Earlier this week the Chinese government announced it was banning Initial Coin Offerings (ICOs).
The move is understandable as, while some might be legit, by and large cryptocurrency ICOs were and continue to be a front for financial fraud.
Those running them make promises based on nothing and gullible investors hand over their money (pumping the ICO).
What ultimately happens is those running the ICO cut and run with invested funds, or they launch a worthless altcoin which then proceeds to immediately crash (and then run away with invested funds).
OneCoin is a good example of this, with the Chinese government’s announcement having a significant impact on their ICO ruse.
OneCoin, along with every other MLM Ponzi points scam, solicits investment on the promise of a public coin launch.
What with China historically OneCoin’s largest source of investment revenue, they’ve no doubt been fielding a ton of questions since the Monday announcement.
Despite OneCoin already being illegal in mainland China, affiliate recruitment has continued unofficially through underground channels.
This recruitment is based on the same business model OneCoin is promoted on globally: Invest in OneCoin points, something-something one day the coin will go public and everyone with OneCoin points will become a billionaire overnight.
In a September 6th “news flash“, OneCoin advised;
In order to comply with the recently imposed regulations of the People’s Bank of China, the OneLife Network is informing all users of the OneLife & OneAcademy, that educational courses, related to the ICO activity of OneCoin will not be provided to Chinese members.
For compliance reasons any OneLife educational course sold on the territory of People’s Republic of China will not include any ICO related features and/or materials during the OneCoin ICO campaign.
ONE cryptocurrency is planned to float on a public exchange October, 2018.
That’s fine going forward, but what about Chinese affiliates who together have invested hundreds of millions of dollars?
OneCoin themselves acknowledge that the Chinese government has ordered
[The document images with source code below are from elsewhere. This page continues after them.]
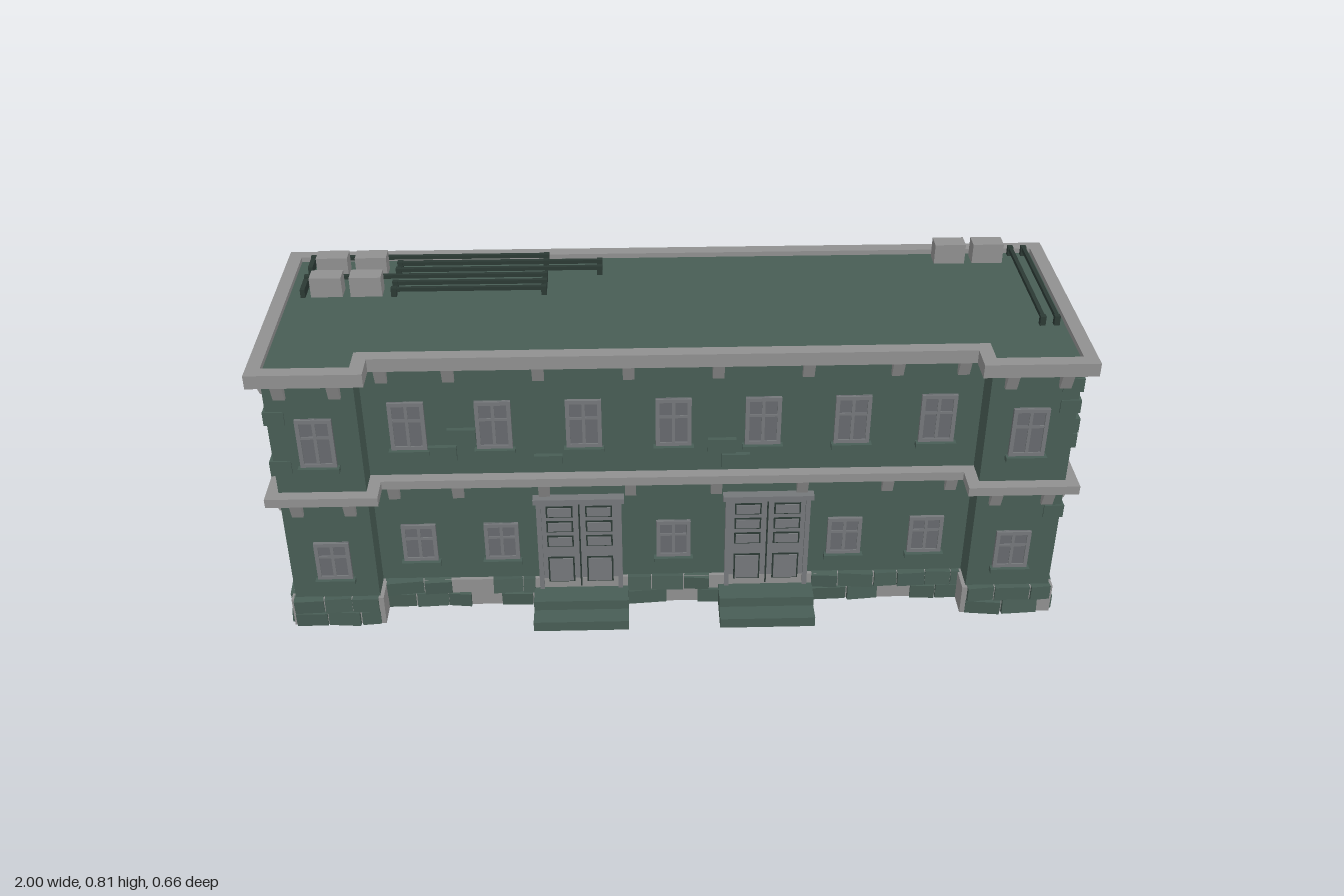
import * as THREE from 'three';

const mat = (name, color, extra = {}) => Object.assign(new THREE.MeshStandardMaterial({ color, ...extra }), { name });
const green = mat('green brick', 0x485d55);
const grey = mat('light stone', 0x909090);
const frameGrey = mat('door and frame grey', 0x74777a);
const glass = mat('window pane', 0x66696d);
const dark = mat('dark metal', 0x2b3934);

// building footprint, widened by o on every side
const HX = 0.97, BACK = -0.3, FRONT = 0.21, WING = 0.28, WX = 0.755;
function footprint(o) {
  const half = [[WX - o, FRONT + o], [WX - o, WING + o], [HX + o, WING + o], [HX + o, BACK - o]];
  const pts = [...half, ...half.map(([x, z]) => [-x, z]).reverse()];
  return pts.map(([x, z]) => new THREE.Vector2(x, -z));
}

export function createModel() {
  const root = new THREE.Group();
  root.name = 'building';
  let seed = 11;
  const rnd = () => (seed = (seed * 16807) % 2147483647) / 2147483647;

  function add(parent, name, geo, material, x = 0, y = 0, z = 0) {
    const m = new THREE.Mesh(geo, material);
    m.name = name;
    m.position.set(x, y, z);
    parent.add(m);
    return m;
  }
  const box = (parent, name, material, w, h, d, x, y, z) =>
    add(parent, name, new THREE.BoxGeometry(w, h, d), material, x, y, z);

  // band following the footprint; without inner it is a full slab
  function band(name, material, outer, inner, y0, y1) {
    const shape = new THREE.Shape(footprint(outer));
    if (inner !== null) shape.holes.push(new THREE.Path(footprint(inner)));
    const geo = new THREE.ExtrudeGeometry(shape, { depth: y1 - y0, bevelEnabled: false });
    geo.rotateX(-Math.PI / 2);
    return add(root, name, geo, material, 0, y0, 0);
  }

  // group on a wall surface, local +z pointing outwards; u is world x or z
  function onWall(name, wall, u, y) {
    const g = new THREE.Group();
    g.name = name;
    if (wall === 'front') g.position.set(u, y, Math.abs(u) > WX ? WING : FRONT);
    if (wall === 'back') { g.position.set(u, y, BACK); g.rotation.y = Math.PI; }
    if (wall === 'left') { g.position.set(HX, y, u); g.rotation.y = Math.PI / 2; }
    if (wall === 'right') { g.position.set(-HX, y, u); g.rotation.y = -Math.PI / 2; }
    root.add(g);
    return g;
  }

  // shell
  band('walls', green, 0, -0.012, 0.05, 0.745);
  band('roof', green, 0.005, null, 0.742, 0.752);
  band('cornice', grey, 0.03, -0.004, 0.73, 0.765);
  band('floorBelt', grey, 0.03, -0.004, 0.39, 0.414);
  band('plinth', grey, 0.01, -0.01, 0.004, 0.086);

  // tapered corbels under both bands
  const wedge = new THREE.ExtrudeGeometry(new THREE.Shape([
    new THREE.Vector2(0, 0), new THREE.Vector2(0.01, 0), new THREE.Vector2(0.026, 0.044), new THREE.Vector2(0, 0.044),
  ]), { depth: 0.028, bevelEnabled: false });
  wedge.translate(0, 0, -0.014).rotateY(-Math.PI / 2);
  const corbelSpots = {
    front: [-0.93, -0.8, -0.7, -0.54, -0.325, -0.108, 0.108, 0.325, 0.54, 0.7, 0.8, 0.93],
    back: [-0.93, -0.72, -0.52, -0.31, -0.1, 0.1, 0.31, 0.52, 0.72, 0.93],
    left: [0.245, 0.075, -0.09, -0.26],
    right: [0.245, 0.075, -0.09, -0.26],
  };
  for (const wall in corbelSpots)
    for (const u of corbelSpots[wall])
      for (const y of [0.346, 0.686])
        add(onWall('corbel', wall, u, y), 'corbelBlock', wedge, grey);

  // windows: pane, frame, cross bars, sill
  function windowAt(x, y, h) {
    const g = onWall('window', 'front', x, y), w = 0.088;
    box(g, 'pane', glass, w, h, 0.006, 0, 0, 0.002);
    for (const s of [-1, 1]) {
      box(g, 'frameSide', frameGrey, 0.01, h, 0.014, s * (w / 2 - 0.005), 0, 0.002);
      box(g, 'frameRail', frameGrey, w, 0.01, 0.014, 0, s * (h / 2 - 0.005), 0.002);
    }
    box(g, 'mullion', frameGrey, 0.008, h, 0.011, 0, 0, 0.002);
    box(g, 'crossBar', frameGrey, w, 0.007, 0.011, 0, h * 0.12, 0.002);
    box(g, 'sill', green, 0.1, 0.013, 0.034, 0, -h / 2 - 0.006, 0.002);
  }
  for (const x of [0, 0.22, 0.44, 0.65, 0.86])
    for (const s of x ? [-1, 1] : [1]) {
      windowAt(s * x, 0.56, 0.135);
      if (x !== 0.22) windowAt(s * x, 0.205, 0.112);
    }

  // double doors with steps
  for (const x of [-0.24, 0.24]) {
    const g = onWall('door', 'front', x, 0);
    box(g, 'doorBack', frameGrey, 0.2, 0.28, 0.014, 0, 0.195, 0.002);
    box(g, 'lintel', frameGrey, 0.23, 0.014, 0.034, 0, 0.338, 0.008);
    for (const s of [-1, 1]) {
      box(g, 'jamb', frameGrey, 0.012, 0.28, 0.026, s * 0.102, 0.195, 0.004);
      for (const [y, h] of [[0.298, 0.026], [0.252, 0.026], [0.206, 0.026], [0.115, 0.072]]) {
        box(g, 'panelGroove', dark, 0.068, h + 0.008, 0.004, s * 0.05, y, 0.009);
        box(g, 'panel', frameGrey, 0.06, h, 0.008, s * 0.05, y, 0.01);
      }
    }
    box(g, 'doorSplit', dark, 0.004, 0.27, 0.003, 0, 0.195, 0.009);
    box(g, 'lowerStep', green, 0.245, 0.028, 0.12, 0, 0.014, 0.06);
    box(g, 'upperStep', green, 0.245, 0.028, 0.07, 0, 0.042, 0.035);
  }

  // proud bricks scattered on the walls
  const bricks = {
    front: [[-0.52, 0.53], [-0.57, 0.48], [-0.31, 0.45], [0.12, 0.49], [0.155, 0.445]],
    back: [[0.89, 0.62], [0.85, 0.57], [0.32, 0.51], [0.28, 0.47], [-0.45, 0.58], [-0.49, 0.54], [-0.44, 0.46],
      [0.5, 0.33], [0.43, 0.28], [-0.28, 0.36], [-0.32, 0.32], [-0.23, 0.27], [-0.72, 0.29], [0.88, 0.26]],
    left: [[0.09, 0.657], [0.123, 0.61], [0.245, 0.573], [0.243, 0.528], [0.16, 0.475], [-0.27, 0.46],
      [0.097, 0.193], [-0.043, 0.16], [-0.2, 0.368]],
    right: [[-0.2, 0.64], [-0.16, 0.6], [0.13, 0.62], [0.02, 0.5], [0.24, 0.48], [-0.02, 0.3], [0.04, 0.26], [0.2, 0.17]],
  };
  for (const wall in bricks)
    for (const [u, y] of bricks[wall])
      box(onWall('brick', wall, u, y), 'brickBlock', green, 0.07, 0.04, 0.024, 0, 0, 0);

  // corner bricks wrapping the back and front outer edges
  for (const s of [-1, 1])
    for (const y of [0.14, 0.2, 0.28, 0.32, 0.49, 0.56, 0.63, 0.69]) {
      box(root, 'cornerBrick', green, 0.05, 0.036, 0.05, s * (HX - 0.018), y, BACK + 0.013);
      if (rnd() > 0.5) box(root, 'cornerBrick', green, 0.05, 0.036, 0.04, s * (HX - 0.018), y, WING - 0.016);
    }

  // rough plinth stones: two courses of tilted blocks
  function stones(wall, from, to) {
    for (let row = 0; row < 2; row++)
      for (let u = from; u < to - 0.02;) {
        const w = Math.min(0.06 + rnd() * 0.045, to - u);
        if (rnd() < 0.76) {
          const b = box(onWall('plinthStone', wall, u + w / 2, 0.024 + row * 0.042), 'stone', green,
            w * 0.96, 0.041, 0.026, 0, 0, 0.001 + rnd() * 0.004);
          b.rotation.set((rnd() - 0.5) * 0.3, (rnd() - 0.5) * 0.22, 0);
        }
        u += w;
      }
  }
  stones('front', -0.75, -0.36);
  stones('front', -0.12, 0.12);
  stones('front', 0.36, 0.75);
  stones('front', -0.975, -0.757);
  stones('front', 0.757, 0.975);
  stones('back', -0.975, 0.975);
  stones('left', BACK, WING);
  stones('right', BACK, WING);

  // roof ventilation boxes
  for (const [x, z] of [[-0.87, -0.23], [-0.77, -0.23], [-0.87, -0.12], [-0.77, -0.12], [0.74, -0.262], [0.84, -0.262]])
    box(root, 'ventBox', grey, 0.08, 0.055, 0.046, x, 0.778, z);

  // roof pipes with end stubs
  const pipes = [[-0.93, -0.32, -0.28], [-0.7, -0.32, -0.245], [-0.7, -0.18, -0.243], [-0.7, -0.18, -0.207],
    [-0.93, -0.32, -0.172], [-0.7, -0.32, -0.135], [-0.7, -0.32, -0.1]];
  for (const [x0, x1, z] of pipes) {
    box(root, 'roofPipe', dark, x1 - x0, 0.01, 0.01, (x0 + x1) / 2, 0.771, z);
    for (const x of [x0, x1]) box(root, 'pipeStub', dark, 0.014, 0.026, 0.014, x, 0.764, z);
  }
  for (const x of [0.91, 0.945]) {
    box(root, 'roofPipe', dark, 0.01, 0.01, 0.38, x, 0.771, -0.095);
    for (const z of [-0.285, 0.095]) box(root, 'pipeStub', dark, 0.014, 0.026, 0.014, x, 0.764, z);
  }
  for (const z of [-0.25, -0.125]) box(root, 'pipeBracket', dark, 0.012, 0.024, 0.06, -0.93, 0.763, z);

  return root;
}
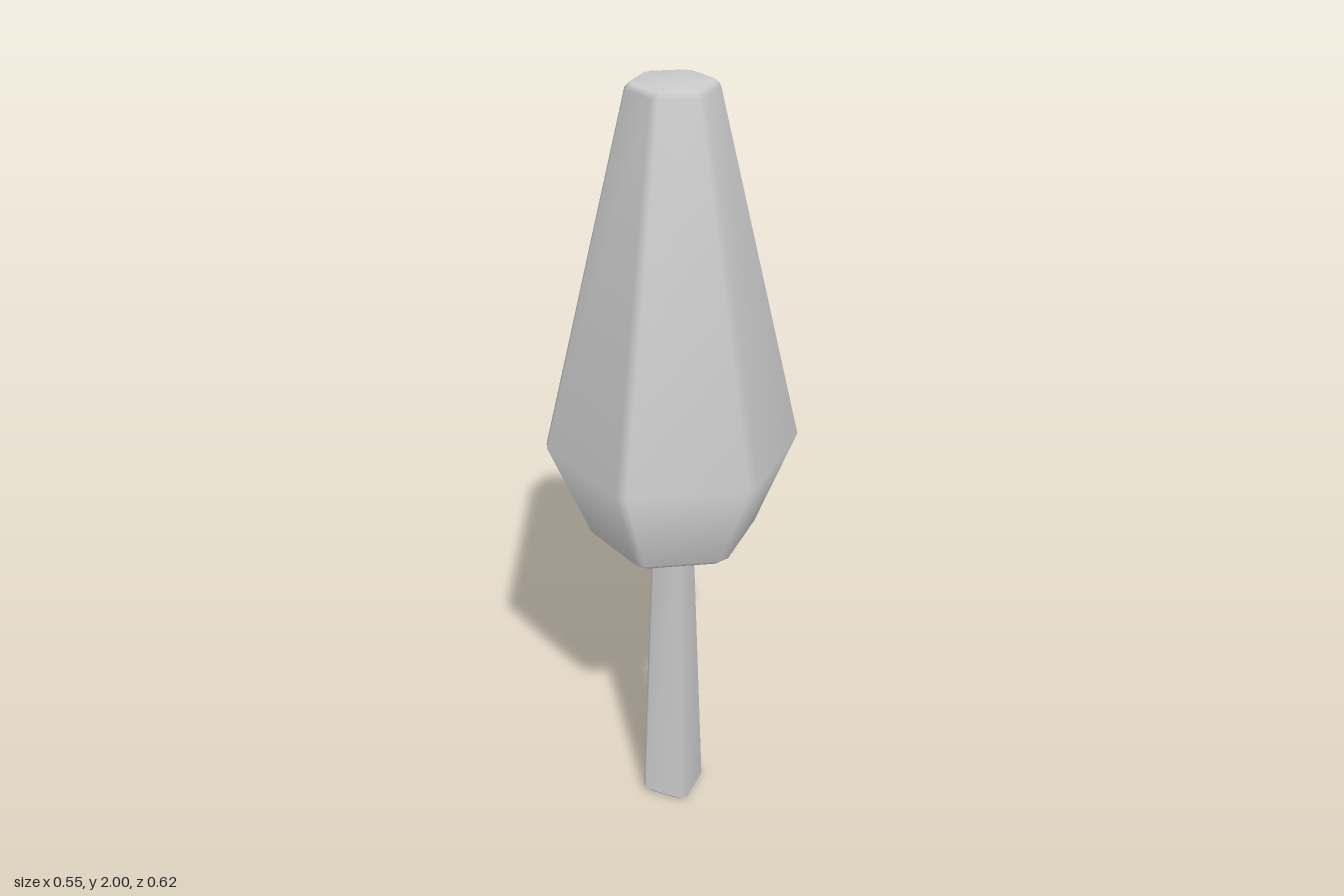
import * as THREE from 'three';

// Corners of a regular polygon with each corner chamfered by `cut` along both edges.
function chamferedRing(sides, apothem, cut, y, turn) {
  const radius = apothem / Math.cos(Math.PI / sides);
  const corner = (i) => {
    const a = turn + (i * 2 * Math.PI) / sides;
    return new THREE.Vector3(radius * Math.sin(a), y, radius * Math.cos(a));
  };
  const ring = [];
  for (let i = 0; i < sides; i++) {
    const p = corner(i);
    for (const n of [corner(i - 1), corner(i + 1)]) {
      ring.push(p.clone().add(n.sub(p).setLength(cut)));
    }
  }
  return ring;
}

// Smooth closed solid through rings listed bottom to top: [y, apothem, cut].
function loft(sides, profile, turn) {
  const positions = [];
  const index = [];
  const n = sides * 2;
  for (const [y, apothem, cut] of profile) {
    for (const p of chamferedRing(sides, apothem, cut, y, turn)) positions.push(p.x, p.y, p.z);
  }
  const last = (profile.length - 1) * n;
  const bottom = profile.length * n;
  positions.push(0, profile[0][0], 0, 0, profile[profile.length - 1][0], 0);
  for (let i = 0; i < n; i++) {
    const j = (i + 1) % n;
    for (let r = 0; r < last; r += n) {
      index.push(r + i, r + j, r + n + j, r + i, r + n + j, r + n + i);
    }
    index.push(bottom, j, i, bottom + 1, last + i, last + j);
  }
  const geometry = new THREE.BufferGeometry();
  geometry.setAttribute('position', new THREE.Float32BufferAttribute(positions, 3));
  geometry.setIndex(index);
  geometry.computeVertexNormals();
  return geometry;
}

export function createModel() {
  const group = new THREE.Group();
  const material = new THREE.MeshStandardMaterial({ color: 0xcccccc });
  const add = (name, geometry) => {
    const mesh = new THREE.Mesh(geometry, material);
    mesh.name = name;
    group.add(mesh);
  };

  // Square tapering trunk, bevelled at the foot and flaring into the foliage
  add('trunk', loft(4, [
    [0, 0.054, 0.01],
    [0.015, 0.066, 0.012],
    [0.835, 0.043, 0.01],
    [0.86, 0.06, 0.012],
  ], Math.PI / 4));

  // Six-sided foliage with softened edges, corners facing front and back
  add('foliage', loft(6, [
    [0.856, 0.17, 0.014],
    [0.872, 0.186, 0.014],
    [1.12, 0.274, 0.0155],
    [1.988, 0.095, 0.011],
    [2, 0.085, 0.011],
  ], 0));

  return group;
}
companies and individuals in the process of an ICO, enabling the financing of tokens should return the accumulated funding and adopt the necessary measures to reasonably protect the interests of all stakeholders, following the regulation.
OneCoin Ponzi points are tokens, so that’d mean OneCoin should be refunding their entire Chinese investor base no?
The problem with this is a large percentage of invested funds have already been used to pay pyramid recruitment commissions with.
It is likely that refunding all their Chinese investors, as now legally required by Chinese law, would bankrupt OneCoin entirely.
And so you wind up with waffle about educational packages that, within the context of the Chinese ICO ban, makes no sense.
Nobody in China paid thousands of dollars for copy and pasted Wikipedia PDF files. They invested in OneCoin Ponzi points on the promise of an eventual public ICO and future riches through public trading.
Even if that never eventuates (nobody outside of OneCoin is interested in their inflated value Ponzi points), the fact remains that the motive for investment is no different to any other ICO.
That binds OneCoin to Chinese law, despite their apparent insistence otherwise.
With hundreds of thousands of thousands (over a million?) Chinese OneCoin investors now legally entitled to a refund, what happens next is unclear.